Confessions and witnesses (and nowadays oaths) are effective in proving or disproving one's claim in the Islamic court system.
9. Being a witness (shahādah): Witnessing is a branch of the section of judgment. Confessions fall under the same category. If one claims, for example, that another person owes him money, the other person can either confess to the claim or denies it. If he confesses it is enough for the judge to order that the money be paid. If he rejects the claim, the plaintiff must bring evidence to prove his claim.
One way of provide evidence is to produce a witness. If he has a witness and all of the conditions of being a witness and giving testimony are observed, his claim will be proved. The defendant does not have to provide a proof that he is truthful. Sometimes the defendant has to swear an oath that he is truthful.
10. Fixed and open legal punishments (hudūd and ta‛zīrāt): These punishments are related to Islam's penal system and are also related to the sections of judgment and witnesses. Islam has given certain punishments for certain crimes which are supposed to be carried out in every situation, every place and every age. These punishments are called hudūd. There are some punishments that are up to the judge to determine, where he can look at the situation and make the punishment more or less severe. These punishments are called ta‛zīrāt.
We will mention some of the hudūd, briefly, because mentioning them in length should be done in other books.
• The punishment for adultery of two married people who can easily be with their spouse is stoning. If one of the adulterers was not married or could not easily be with his spouse he or she would be given 100 lashes, except if the adultery was committed with one of his or her family members (mahāram) where the punishment would be death.

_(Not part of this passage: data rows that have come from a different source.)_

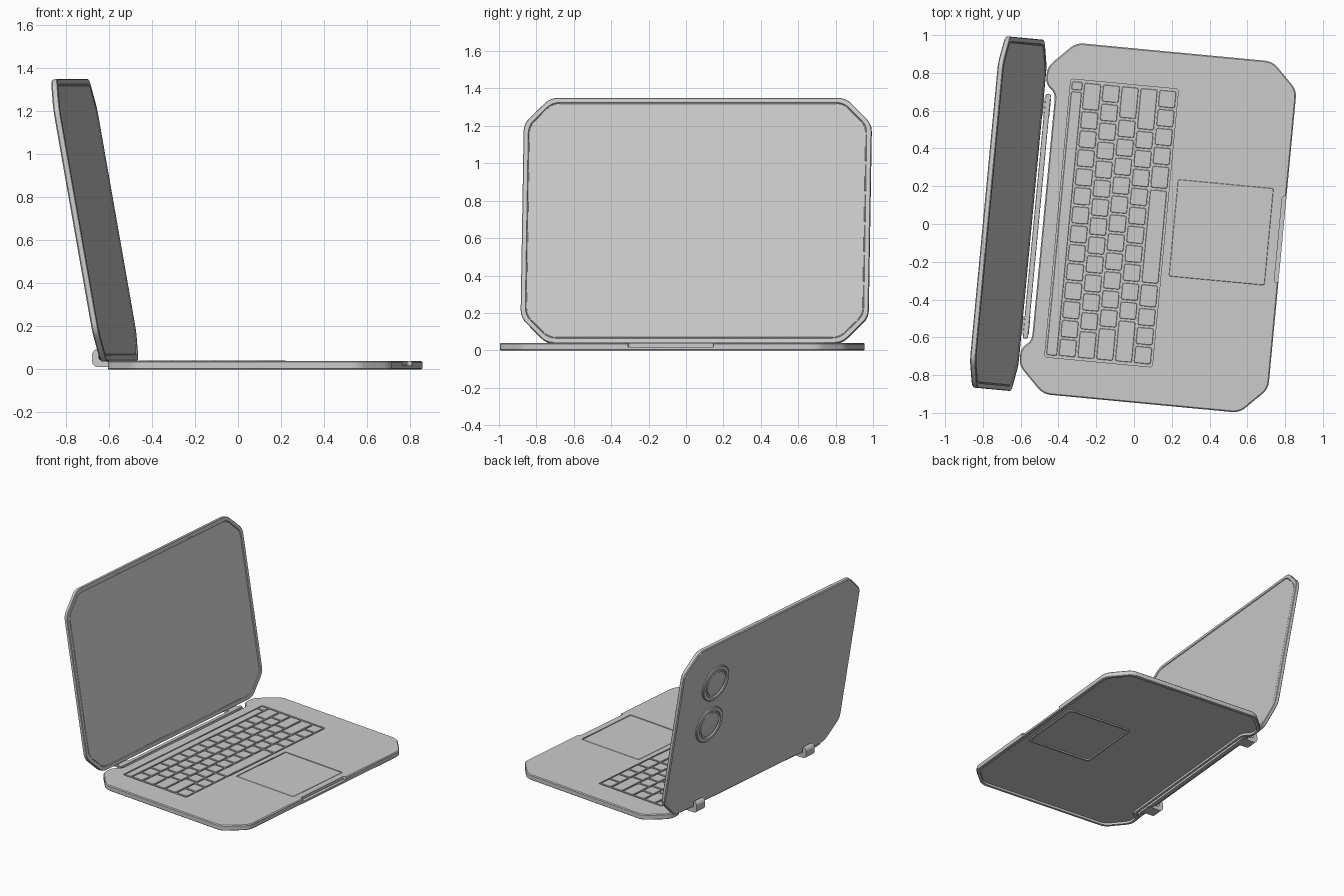
import bpy, bmesh, math
from mathutils import Matrix, Vector

if "Cube" in bpy.data.objects:
    bpy.data.objects.remove(bpy.data.objects["Cube"])

TURN = Matrix.Rotation(math.radians(-5.4), 4, 'Z')
TILT = math.radians(10)
S, C = math.sin(TILT), math.cos(TILT)
# lid frame: x = width, y = up the lid, z = out of the display
LID = TURN @ Matrix(((0, -S, C, -0.538), (1, 0, 0, -0.008), (0, C, S, 0.04), (0, 0, 0, 1)))
VM = -0.008                      # middle of the width


def offset(pts, d):
    """Inset a counter-clockwise polygon by d with mitred corners."""
    out, n = [], len(pts)
    for i in range(n):
        p, a, b = Vector(pts[i]), Vector(pts[i - 1]), Vector(pts[(i + 1) % n])
        e1, e2 = (p - a).normalized(), (b - p).normalized()
        n1, n2 = Vector((-e1.y, e1.x)), Vector((-e2.y, e2.x))
        out.append(p + (n1 + n2) * (d / (1 + n1.dot(n2))))
    return out


def rounded(pts, r, seg=4):
    """Replace each corner by a short curve."""
    out, n = [], len(pts)
    for i in range(n):
        p, a, b = Vector(pts[i]), Vector(pts[i - 1]), Vector(pts[(i + 1) % n])
        s = p + (a - p).normalized() * min(r, (a - p).length * 0.45)
        e = p + (b - p).normalized() * min(r, (b - p).length * 0.45)
        for k in range(seg + 1):
            t = k / seg
            out.append(s * (1 - t) ** 2 + p * 2 * t * (1 - t) + e * t * t)
    return out


def rect(x0, x1, y0, y1, c=0.0):
    if not c:
        return [(x0, y0), (x1, y0), (x1, y1), (x0, y1)]
    return [(x0 + c, y0), (x1 - c, y0), (x1, y0 + c), (x1, y1 - c),
            (x1 - c, y1), (x0 + c, y1), (x0, y1 - c), (x0, y0 + c)]


def circle(x, y, r, n=40):
    return [(x + r * math.cos(2 * math.pi * i / n), y + r * math.sin(2 * math.pi * i / n)) for i in range(n)]


def add_loft(bm, rings, closed=False):
    loops = [[bm.verts.new((p[0], p[1], z)) for p in pts] for pts, z in rings]
    n = len(loops[0])
    pairs = list(zip(loops, loops[1:])) + ([(loops[-1], loops[0])] if closed else [])
    for a, b in pairs:
        for i in range(n):
            j = (i + 1) % n
            bm.faces.new((a[i], a[j], b[j], b[i]))
    if not closed:
        bm.faces.new(loops[0][::-1])
        bm.faces.new(loops[-1])


def make(name, lofts, mat=TURN, closed=False, smooth=True):
    bm = bmesh.new()
    for rings in lofts:
        add_loft(bm, rings, closed)
    bmesh.ops.recalc_face_normals(bm, faces=bm.faces)
    me = bpy.data.meshes.new(name)
    bm.to_mesh(me)
    bm.free()
    ob = bpy.data.objects.new(name, me)
    bpy.context.collection.objects.link(ob)
    ob.matrix_world = mat
    if smooth:
        bpy.ops.object.select_all(action='DESELECT')
        ob.select_set(True)
        bpy.context.view_layer.objects.active = ob
        bpy.ops.object.shade_smooth_by_angle(angle=math.radians(25))
    return ob


def slab(pts, z0, z1, r=0.01, b=0.002):
    """Rounded plate with a softened top edge."""
    return [(rounded(pts, r), z0), (rounded(pts, r), z1 - b), (rounded(offset(pts, b), r), z1)]


# base shell: chamfered corners, rear hinge notch, shallow hollow underneath
U0, U1, V0, V1, K = -0.535, 0.79, VM - 0.934, VM + 0.934, 0.14
outline = rect(U0, U1, V0, V1, K)
outline = outline[:7] + [(U0, VM + 0.70), (U0 + 0.055, VM + 0.66),
                         (U0 + 0.055, VM - 0.66), (U0, VM - 0.70)] + outline[7:]
base = make("base_shell", [[(rounded(offset(outline, d), 0.04), z) for d, z in
            ((0.024, 0.015), (0.022, 0.0), (0.004, 0.0), (0.0, 0.004), (0.0, 0.034), (0.006, 0.04))]])

# recesses for keyboard, trackpad and thumb notch
KB = (-0.405, 0.167, -0.745, 0.733)
TP = (0.205, 0.723, -0.263, 0.262)
cuts = [(rect(*KB), 0.031), (rect(*TP), 0.034), (rect(0.768, 0.9, -0.238, 0.222), 0.018)]
for pts, depth in cuts:
    cutter = make("cutter", [[(rounded(pts, 0.015), depth), (rounded(pts, 0.015), 0.08)]], smooth=False)
    cutter.hide_render = True
    mod = base.modifiers.new("cut", 'BOOLEAN')
    mod.operation, mod.solver, mod.object = 'DIFFERENCE', 'EXACT', cutter
    bpy.ops.object.select_all(action='DESELECT')
    bpy.context.view_layer.objects.active = base
    bpy.ops.object.modifier_apply(modifier=mod.name)
    bpy.data.objects.remove(cutter)

# trackpad and its frame on the underside
make("trackpad", [slab(offset(rect(*TP), 0.005), 0.03, 0.039)])
frame = rect(*TP)
make("trackpad_underframe", [[(rounded(frame, 0.03), 0.016), (rounded(frame, 0.03), 0.006),
                              (rounded(offset(frame, 0.014), 0.03), 0.006),
                              (rounded(offset(frame, 0.014), 0.03), 0.016)]], closed=True)

# keys, five rows given as relative widths
rows = [[1] * 13 + [1.5],
        [1.5] + [1] * 13,
        [1.75] + [1] * 11 + [1.75],
        [2.25] + [1] * 10 + [2.25],
        [1, 1, 1, 1.25, 5, 1.25, 1, 1, 1, 1]]
keys, gap = [], 0.006
ku = KB[0] + 0.068
pitch = (KB[1] - 0.004 - ku) / 5
for i, row in enumerate(rows):
    unit = (KB[3] - KB[2] - 0.016) / sum(row)
    v = KB[2] + 0.008
    for w in row:
        keys.append(slab(rect(ku + i * pitch + gap, ku + (i + 1) * pitch - gap, v + gap, v + w * unit - gap),
                         0.03, 0.041, 0.012))
        v += w * unit
make("keyboard_keys", keys)
make("function_strip", [slab(rect(KB[0] + 0.008, ku - 0.004, KB[2] + 0.012, KB[3] - 0.065), 0.03, 0.0405)])
make("power_key", [slab(rect(KB[0] + 0.008, ku - 0.004, KB[3] - 0.055, KB[3] - 0.012), 0.03, 0.0405)])

# lid shell with recessed display
H = 1.33
lid = rect(-0.934, 0.934, 0, H, 0.14)
make("lid_shell", [[(rounded(offset(lid, d), 0.04), z) for d, z in
     ((0.008, -0.03), (0.0, -0.024), (0.0, -0.003), (0.003, 0.0), (0.025, 0.0), (0.028, -0.006))]], LID)
make("display_panel", [slab(offset(lid, 0.031), -0.008, -0.003, 0.04, 0.001)], LID)

# two round rings on the back of the lid
prof = [(0.137, 0.0), (0.137, 0.008), (0.131, 0.013), (0.108, 0.013), (0.104, 0.004),
        (0.094, 0.004), (0.091, 0.010), (0.086, 0.012)]
make("lid_back_rings", [[(circle(0.568, t, r), -0.029 - d) for r, d in prof] for t in (0.995, 0.66)], LID)

# hinge bar, and curved clips that wrap under the lid
make("hinge_bar", [slab(rect(-0.53, -0.502, VM - 0.65, VM + 0.65), 0.012, 0.036)])
clip = [(-0.50, 0.010), (-0.50, 0.034), (-0.555, 0.036), (-0.59, 0.045), (-0.592, 0.095),
        (-0.606, 0.095), (-0.622, 0.075), (-0.622, 0.030), (-0.605, 0.010)]
UPRIGHT = TURN @ Matrix(((1, 0, 0, 0), (0, 0, 1, 0), (0, 1, 0, 0), (0, 0, 0, 1)))
make("hinge_clips", [[(rounded(clip, 0.01, 3), VM + s * 0.58 - 0.045),
                      (rounded(clip, 0.01, 3), VM + s * 0.58 + 0.045)] for s in (-1, 1)], UPRIGHT)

• The punishment for homosexuality is death by the sword, throwing him or her off of a high mountain or building or burning him alive.
• The punishment for wrongly accusing someone of a crime is 80 lashes. Wrongly accusing someone of a crime means accusing a man or woman of committing adultery without having enough witnesses.
• The punishment for drinking alcohol or other liquid intoxicants is 80 lashes.
• The punishment for theft is cutting off the four fingers of the right hand with the condition that the stolen item was worth at least a fourth of a dinār.
• The punishment of an enemy who takes up arms against the people is either killing him by the sword, crucifixion or cutting off his right arm and left leg or his left arm and right leg.
11. Retaliation (qasās): Retaliation is another form of punishment that Islam allows. In reality, this is the right of the victim if he was injured, but not killed or for his inheritor against the criminal. The crime should either be murder or seriously injuring one of the victim’s body parts and the crime would have either committed intentionally, similar to second-degree murder, or accidentally.
Intentional murder is when the criminal hits the person with the intention of killing him, with or without the use of a weapon, resulting in the death of the victim. The important thing here is the intention to murder.
Second degree murder is when the criminal intentionally hits the person but without the intention of killing him, resulting in death. For example the intention was to wound the person but ended up killing him. Or, if the person wants to discipline a child by hitting him and the child dies.
Accidental murder is when the killer did not have any intention of harm at all.
If the murder was committed intentionally the inheritors of the victim have a right called qasās. They can use this right and have the murderer executed in an Islamic court. Qasās does not apply to second-degree or accidental murder.
12. Fines (dīyāt): Fines are another right that is given to the victim or his inheritors. The difference is that in qasās there is the eye for an eye concept while with dīyah, a fine is incurred.